I was asked to write an article on seniority for The Indypendent by John Tarleton. My brain is semi-mush and I went off on a hundred tangents in trying to explain the entire mess. Thanks to John's brilliant editing, the article actually makes sense. It should be out in a day or two. In my original draft version I touched on some of the issues brought up here by Leonie, Lisa and myself below but there was no room for a full explanation. So this back and forth below fills in some of the gaps if you happen to read the article. (How interesting that two parent leaders are so adept at addressing this issue while you know which org doesn't even try or does it ineptly when they do try.)
On the NYCEdNews Listserve (where info flies like UFOs)
Leonie Haimson writes:
Does anyone besides me remember how Joel Klein used to complain that seniority transfers led to a dearth of experienced, accomplished and properly licensed teachers in low-performing, high poverty schools, because it allows those teachers to transfer out into high-performing schools? And that he needed to be able to perform“involuntary transfers” to move experienced teachers into high needs schools?
On the matter of seniority, he criticized the system whereby new teachers are generally placed in the lowest-performing schools, while senior teachers have the option to transfer into better schools, calling it ''so profoundly unfair to our children and to our youngest teachers.'' And now he has been complaining, endlessly, that seniority protections in the contract means that some schools would have to lay off their new, enthusiastic and energetic teachers, in order to accept more experienced ones?
I (Norm, in case you forgot) followed up:
I remember - it was bait and switch. Klein twisted the seniority issue every way into a knot. He also made the claim that schools with senior, higher priced teachers were getting unfair higher funding which he twisted into the fair funding formula that led to schools being charged for teacher salaries and principals wanting to dump salary. All part of a plan. The 2005 contract was the key that opened the door. In the business model, assume that any difference in skill between a 10 year and 23 year teacher is not worth the large difference in salary.

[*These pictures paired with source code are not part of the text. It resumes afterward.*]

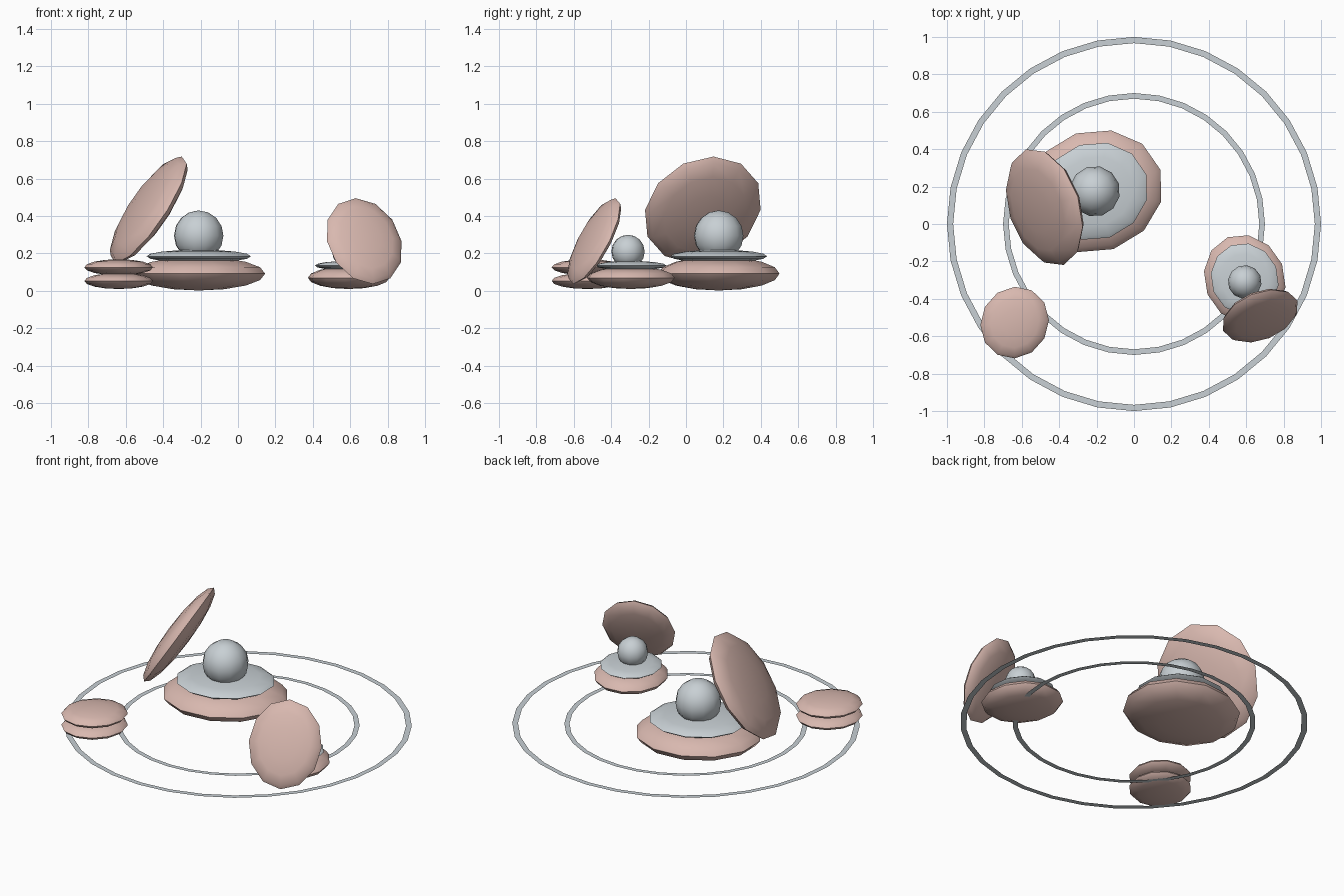
import bpy, bmesh, math
from mathutils import Matrix, Vector

cube = bpy.data.objects.get("Cube")
if cube:
    bpy.data.objects.remove(cube, do_unlink=True)


def material(name, rgb):
    mat = bpy.data.materials.new(name)
    mat.use_nodes = True
    mat.diffuse_color = (*rgb, 1)
    mat.node_tree.nodes["Principled BSDF"].inputs["Base Color"].default_value = (*rgb, 1)
    return mat


SHELL = material("dusty pink shell", (0.69, 0.48, 0.43))
PEARL = material("pearl grey", (0.58, 0.63, 0.66))


def add_object(name, bm, mat):
    mesh = bpy.data.meshes.new(name)
    bm.to_mesh(mesh)
    bm.free()
    mesh.materials.append(mat)
    obj = bpy.data.objects.new(name, mesh)
    bpy.context.collection.objects.link(obj)
    return obj


def ellipsoid(name, mat, center, radii, heading=0, tilt=0, segments=12, rings=8):
    """Squashed sphere: tilt lifts its front edge, heading turns it."""
    bm = bmesh.new()
    bmesh.ops.create_uvsphere(bm, u_segments=segments, v_segments=rings, radius=1)
    bm.transform(Matrix.Translation(Vector(center))
                 @ Matrix.Rotation(math.radians(heading), 4, "Z")
                 @ Matrix.Rotation(math.radians(-tilt), 4, "Y")
                 @ Matrix.Diagonal((*radii, 1)))
    obj = add_object(name, bm, mat)
    bpy.ops.object.select_all(action="DESELECT")
    obj.select_set(True)
    bpy.context.view_layer.objects.active = obj
    bpy.ops.object.shade_smooth_by_angle(angle=math.radians(40))
    return obj


def flat_ring(name, outer, inner, z, segments=32):
    bm = bmesh.new()
    loops = []
    for radius in (outer, inner):
        angles = [math.tau * i / segments for i in range(segments)]
        loops.append([bm.verts.new((radius * math.cos(a), radius * math.sin(a), z))
                      for a in angles])
    out, inn = loops
    for i in range(segments):
        j = (i + 1) % segments
        bm.faces.new((out[i], out[j], inn[j], inn[i]))
    return add_object(name, bm, PEARL)


# Thin ripple rings lying on the ground
flat_ring("outer_ring", 1.0, 0.967, 0.025)
flat_ring("inner_ring", 0.7, 0.67, 0.025)

# Large open clam
x, y, turn = -0.21, 0.175, 18
ellipsoid("large_lower_shell", SHELL, (x, y, 0.092), (0.37, 0.325, 0.09), turn)
ellipsoid("large_mantle", PEARL, (x, y, 0.185), (0.29, 0.26, 0.035), turn)
ellipsoid("large_pearl", PEARL, (x, y, 0.295), (0.135,) * 3, turn)
ellipsoid("large_upper_shell", SHELL, (-0.477, 0.09, 0.433), (0.34, 0.325, 0.068), turn, 57)

# Medium open clam
x, y, turn = 0.592, -0.295, 112
ellipsoid("medium_lower_shell", SHELL, (x, y, 0.07), (0.242, 0.215, 0.06), turn)
ellipsoid("medium_mantle", PEARL, (x, y, 0.135), (0.195, 0.18, 0.025), turn)
ellipsoid("medium_pearl", PEARL, (x, y - 0.015, 0.21), (0.09,) * 3, turn)
ellipsoid("medium_upper_shell", SHELL, (0.675, -0.49, 0.266), (0.26, 0.215, 0.05), turn, 62)

# Small closed clam
for name, z in (("small_lower_shell", 0.053), ("small_upper_shell", 0.126)):
    ellipsoid(name, SHELL, (-0.638, -0.527, z), (0.195, 0.18, 0.043), 62)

Why keep anyone over 10 years? Like some twilight zone episode where the planet was so crowded the day you turned 30 you were put to death. Ideally for the ed deformers, the day you reach your 10th anniversary as a teacher - you are gone. The long term future of the teaching "profession."
Lisa Donlan added
Yes- this was the justification for inventing the so called Fair Student Funding Formula- which DoE said would finally stop the inequities among schools w/ unequal quality staffs. Quality teachers at that time were defined as the more "experienced" teachers and those trained in math and science.
Shortly thereafter the Tweedies began repeating that research showed that the best way to achieve academic progress- as defined by rising student test scores- was to hire high quality teachers - as defined by those that raise student test scores.
This tautology made it apparent that the last "accountability" mirage re-org strategy was to actually make the tests the curriculum, deprofessionalize teaching, reducing NYC schools to test prep factories w/ temporary workers.
Then they realized charters could do it all for them, and all they'd have to do is run the accountability data collection/measuring part.
Voila- no more pesky education to be bothered with at all anymore.